Friday, March 29, 2019

Search and Rescue

In the past two months, Serena’s North clan has fallen prey to a string of bad luck in the form of snares. An animal that has been snared is usually very distressed, and in no small amount of danger, until the snare has been removed. We treat these instances very seriously. Warning – some of the photos below might be disturbing to sensitive readers.

The first snaring event was in February. A friend from home was visiting, and on her last game drive in the Mara we noticed 4 tour cars and a ranger near one of our hyenas. Hoping for a carcass or lion-hyena interaction, we rushed over only to find our dear Zimu – only 16 months old – with a snare deeply embedded in his neck. Wire snares of this sort are set by poachers in the hopes of catching an animal to eat, and Zimu was an unfortunate byproduct of this. After a quick meeting with the rangers, we all agreed that we needed to call the Mara vet, Dr. Limu, immediately. He was at Sekenani Gate, several hours away, so we set up to watch over Zimu until the rescue could begin.

Zimu's snare dragged 3m behind him as he walked.
And then he went missing.

We looked away for only a moment when suddenly Zimu was gone. With the vet team on their way, and the potential for Zimu to pull the snare tighter and risk further injury growing with every minute, we called camp for reinforcements and started a frantic search party.

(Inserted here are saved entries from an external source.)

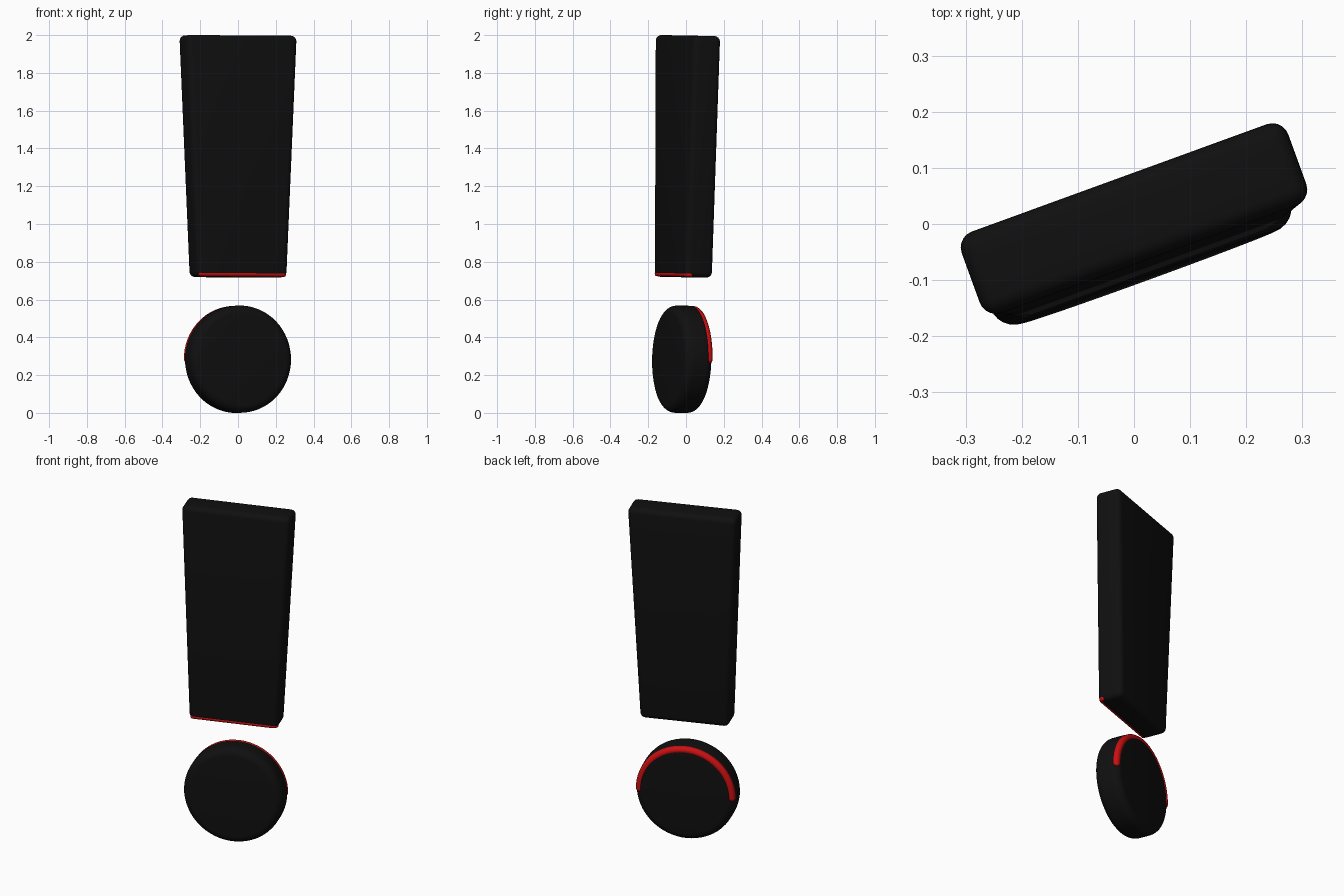
import bpy, bmesh, math
from mathutils import Matrix, Vector

if "Cube" in bpy.data.objects:
    bpy.data.objects.remove(bpy.data.objects["Cube"])

# whole mark is turned 20 degrees and leans back slightly
FRAME = (Matrix.Translation((0, -0.028, 0)) @ Matrix.Rotation(-0.0192, 4, 'X')
         @ Matrix.Rotation(math.radians(20), 4, 'Z'))
HALF = 0.077                      # half thickness of bar and dot
R, ZC = 0.284, 0.284              # dot radius and centre height
Z0, Z1 = 0.718, 1.998             # bar bottom and top


def material(name, rgb):
    m = bpy.data.materials.new(name)
    m.diffuse_color = (*rgb, 1)
    m.use_nodes = True
    m.node_tree.nodes["Principled BSDF"].inputs["Base Color"].default_value = m.diffuse_color
    return m


black = material("black", (0.005, 0.005, 0.005))
red = material("red", (0.6, 0.005, 0.006))


def add(name, bm, mat):
    bmesh.ops.recalc_face_normals(bm, faces=bm.faces[:])
    me = bpy.data.meshes.new(name)
    bm.to_mesh(me)
    bm.free()
    me.materials.append(mat)
    ob = bpy.data.objects.new(name, me)
    bpy.context.collection.objects.link(ob)
    ob.matrix_world = FRAME
    for p in me.polygons:
        p.use_smooth = True
    return ob


def tube(name, pts, rad, sides=12):
    """Round-ended tube along a path of points."""
    pts = [Vector(p) for p in pts]
    bm = bmesh.new()
    rings = []
    for i, p in enumerate(pts):
        t = (pts[min(i + 1, len(pts) - 1)] - pts[max(i - 1, 0)]).normalized()
        u = t.orthogonal().normalized() if i == 0 else (u - t * u.dot(t)).normalized()
        v = t.cross(u)
        rings.append([bm.verts.new(p + rad * (math.cos(a) * u + math.sin(a) * v))
                      for a in (2 * math.pi * k / sides for k in range(sides))])
    for a, b in zip(rings, rings[1:]):
        for k in range(sides):
            n = (k + 1) % sides
            bm.faces.new((a[k], a[n], b[n], b[k]))
    for p in (pts[0], pts[-1]):
        bmesh.ops.create_uvsphere(bm, u_segments=12, v_segments=8, radius=rad,
                                  matrix=Matrix.Translation(p))
    return add(name, bm, red)


# tapered bar with rounded edges
bm = bmesh.new()
bmesh.ops.create_cube(bm, size=2)
for v in bm.verts:
    w, z = (0.311, Z1) if v.co.z > 0 else (0.253, Z0)
    v.co = (v.co.x * w, v.co.y * HALF, z)
bmesh.ops.bevel(bm, geom=bm.edges[:], offset=0.03, segments=5, profile=0.5, affect='EDGES')
add("bar", bm, black)

# round dot with rounded rims
bm = bmesh.new()
bmesh.ops.create_cone(bm, cap_ends=True, segments=64, radius1=R, radius2=R, depth=2 * HALF,
                      matrix=Matrix.Translation((0, 0, ZC)) @ Matrix.Rotation(math.pi / 2, 4, 'X'))
rims = [e for e in bm.edges if abs(e.verts[0].co.y - e.verts[1].co.y) < 1e-4]
bmesh.ops.bevel(bm, geom=rims, offset=0.044, segments=6, profile=0.5, affect='EDGES')
add("dot", bm, black)

# red trim along the lower front edge of the bar, wrapping the right corner
edge = [(-0.232, -0.063, Z0 + 0.016)]
edge += [(0.223 + 0.016 * math.sin(a), -0.047 - 0.016 * math.cos(a), Z0 + 0.016)
         for a in (math.pi / 2 * k / 5 for k in range(6))]
tube("bar_trim", edge, 0.0135)

# red half-circle trim on the upper back rim of the dot
arc = [(0.262 * math.cos(a), 0.0555, ZC + 0.262 * math.sin(a))
       for a in (math.pi * k / 32 for k in range(33))]
tube("dot_trim", arc, 0.0215)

Three cars, 4 hyena researchers, 2 rangers, and 1 hour later we found Zimu resting under the exact same bush we had last seen him.
Zimu was left with a lovely green/yellow collar of antibiotic spray
The vet team arrived shortly thereafter and Zimu was quickly darted and his snare removed. It appears that the snare had been embedded in his neck for days, and the wound was severe. After a quick shot of antibiotics and a spray of antibiotic solution (the green spray pictured below), Zimu was up and running! We checked on him periodically for the rest of the week, and can happily say that Zimu is fully healed and healthy once more. Hyenas are incredibly resilient to injuries, and we’re all so thrilled that this dramatic event ended happily.
Zimu healing nicely after his rescue. Photo courtesy of Katherine Steinfield.

Only a few weeks later, we got another call. Katana, son of the Happy Zebra matriarch and now an immigrant male of North clan, was spotted with a snare around his neck. I raced out to search for him, alerting the rangers that we might have another rescue on our hands. Several hours later there was no sign of Katana, and although we continued to search this area for weeks, we couldn’t find him. Just as we were beginning to lose hope – Katana reappeared happy, healthy, and completely snare-free! It seems that the snare on Katana was thinner than the typical snare. This could be a snare meant for a bushbuck or hare. Luckily, this meant Katana was able to break free all on his own.

It's great when we get a reminder of how truly resilient our hyenas are.

No comments:

Michigan State University | College of Natural Science